But ever since the launch of this new third-division league, we’ve been told that MLS considers this a product that is designed to appeal to fans and that they’re hoping to package these games into the streaming product they’re hoping to sell to broadcasters in the future.
I have been told that some of these issues are likely to be addressed in the short term. The nature of AI is that it is a learning technology and will naturally improve with time, and viewers should have some basic stream controls within weeks. I think it’s perfectly reasonable to expect the quality will improve, even if only marginally, in the near term and they’re apparently hoping to get to the point where they can show replays and offer on-demand viewing. I’m also sensitive to the idea that the league promised to be innovative both on and off the field from the start, and some growing pains are to be expected. It’s even possible that I just happened to watch a particularly bad stream.
None of this does much to disabuse me of my initial skepticism, however. Launching a new league is not easy and elevating its relevance in the minds of fans can be even more difficult.
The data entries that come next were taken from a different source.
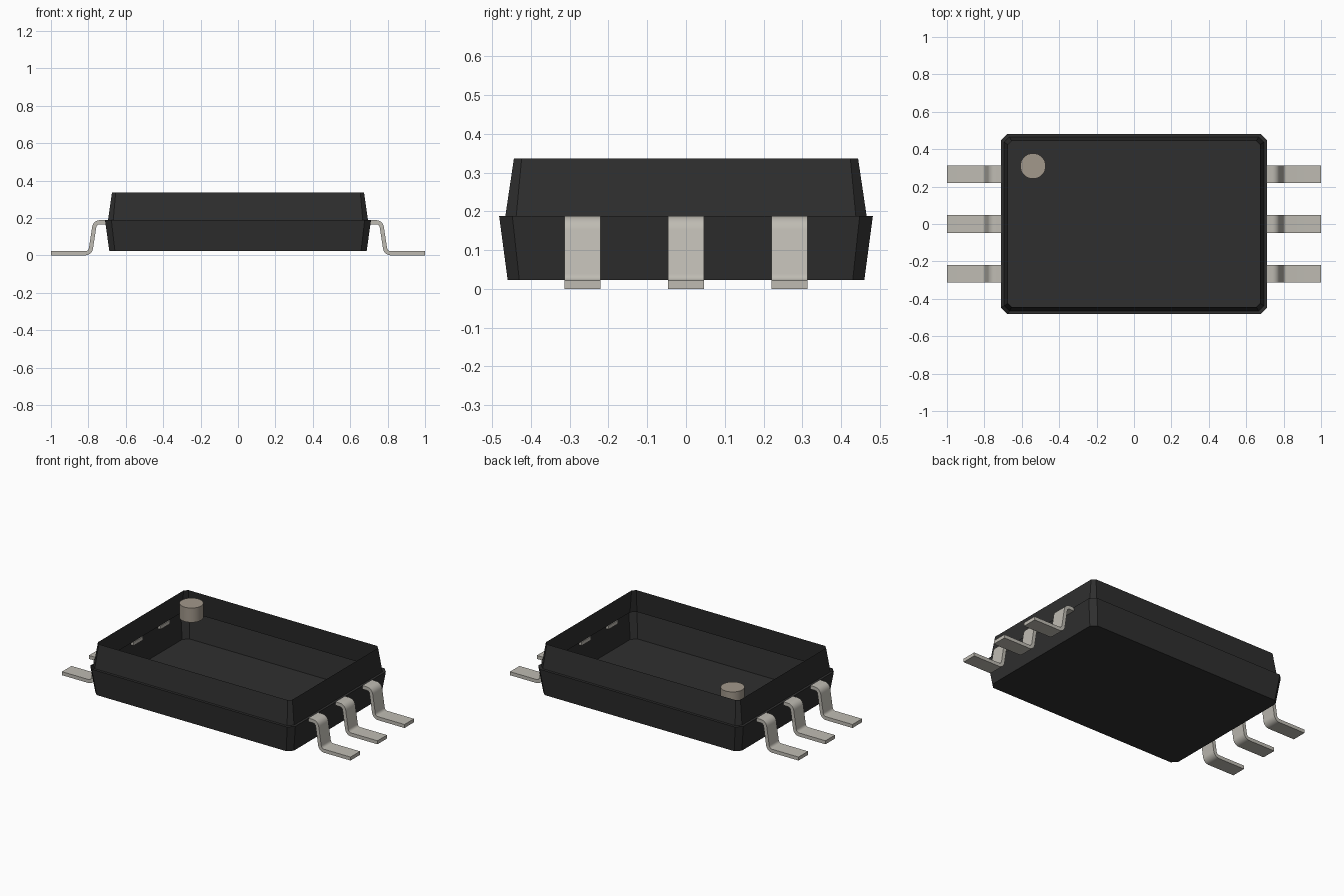
import bpy, bmesh, math
from mathutils import Vector

if "Cube" in bpy.data.objects:
    bpy.data.objects.remove(bpy.data.objects["Cube"], do_unlink=True)


def material(name, rgb, rough=0.6):
    m = bpy.data.materials.new(name)
    m.use_nodes = True
    m.diffuse_color = (*rgb, 1)
    bsdf = m.node_tree.nodes["Principled BSDF"]
    bsdf.inputs["Base Color"].default_value = (*rgb, 1)
    bsdf.inputs["Roughness"].default_value = rough
    return m


black = material("black plastic", (0.028, 0.028, 0.028))
metal = material("lead metal", (0.52, 0.50, 0.45))
tan = material("marker tan", (0.36, 0.315, 0.26))


def make_object(name, bm, mat, smooth=False):
    bm.normal_update()
    me = bpy.data.meshes.new(name)
    bm.to_mesh(me)
    bm.free()
    me.materials.append(mat)
    ob = bpy.data.objects.new(name, me)
    bpy.context.collection.objects.link(ob)
    if smooth:
        bpy.ops.object.select_all(action='DESELECT')
        ob.select_set(True)
        bpy.context.view_layer.objects.active = ob
        bpy.ops.object.shade_smooth_by_angle(angle=math.radians(40))
    return ob


# Body: open-topped shell of chamfered rectangular rings
def chamfered_ring(bm, hx, hy, z, c):
    pts = [(hx, -hy + c), (hx, hy - c), (hx - c, hy), (-hx + c, hy),
           (-hx, hy - c), (-hx, -hy + c), (-hx + c, -hy), (hx - c, -hy)]
    return [bm.verts.new((x, y, z)) for x, y in pts]


bm = bmesh.new()
levels = [(0.688, 0.460, 0.023, 0.030),   # underside
          (0.711, 0.482, 0.188, 0.034),   # parting line
          (0.695, 0.466, 0.188, 0.028),   # inside of the step
          (0.674, 0.444, 0.336, 0.020)]   # open rim
rings = [chamfered_ring(bm, *lv) for lv in levels]
bm.faces.new(rings[0][::-1])
for level, (low, high) in enumerate(zip(rings, rings[1:])):
    for i in range(8):
        if level == 1 and i == 5:         # gap in the step at one corner
            continue
        j = (i + 1) % 8
        bm.faces.new((low[i], low[j], high[j], high[i]))
make_object("body_shell", bm, black)


# Leads: a bent strip, swept from a centre line in x and z
def arc(cx, cz, r, a0, a1, n=6):
    return [(cx + r * math.cos(math.radians(a0 + (a1 - a0) * k / n)),
             cz + r * math.sin(math.radians(a0 + (a1 - a0) * k / n)))
            for k in range(n + 1)]


T, W = 0.022, 0.094
path = ([(0.690, 0.177)] + arc(0.739, 0.147, 0.030, 90, 8)
        + arc(0.816, 0.041, 0.030, 188, 270) + [(1.0, 0.011)])


def lead(name, side, y):
    bm = bmesh.new()
    sections = []
    for k, (x, z) in enumerate(path):
        a = Vector(path[max(k - 1, 0)])
        b = Vector(path[min(k + 1, len(path) - 1)])
        t = (b - a).normalized()
        if k in (0, len(path) - 1):
            t = Vector((1, 0))
        n = Vector((-t.y, t.x)) * T / 2
        sections.append([bm.verts.new((side * (x + s * n.x), y + w * W / 2, z + s * n.y))
                         for s, w in ((1, -1), (1, 1), (-1, 1), (-1, -1))])
    for a, b in zip(sections, sections[1:]):
        for i in range(4):
            j = (i + 1) % 4
            bm.faces.new((a[i], a[j], b[j], b[i]))
    bm.faces.new(sections[0])
    bm.faces.new(sections[-1][::-1])
    bmesh.ops.recalc_face_normals(bm, faces=bm.faces)
    make_object(name, bm, metal, smooth=True)


for side, label in ((1, "left"), (-1, "right")):
    for y, place in ((-0.267, "front"), (0, "middle"), (0.267, "back")):
        lead(f"{label}_{place}_lead", side, y)

# Round orientation marker, level with the rim
bm = bmesh.new()
bmesh.ops.create_cone(bm, cap_ends=True, segments=32, radius1=0.068,
                      radius2=0.068, depth=0.09)
bmesh.ops.translate(bm, verts=bm.verts, vec=(-0.54, 0.31, 0.292))
make_object("corner_marker", bm, tan, smooth=True)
From the beginning, officials have been pushing back against the perception that this is just going to be a reserve league by a different name. I’m willing to believe that the quality of play will, indeed, be elevated from that poor standard. But it’s also worth considering that for all its problems, the reserve league’s streaming quality was often better than what we saw from MLS Next Pro during its inaugural weekend. While it’s tempting to chalk this up to “week 1 problems” the reality is that this league was publicly unveiled more than eight months ago and it’s a bad sign that the streaming product was ever in this state. I don’t think prospective fans are going to be completely turned off by one bad game, but the longer it takes to address these issues the harder the job will be in winning them back.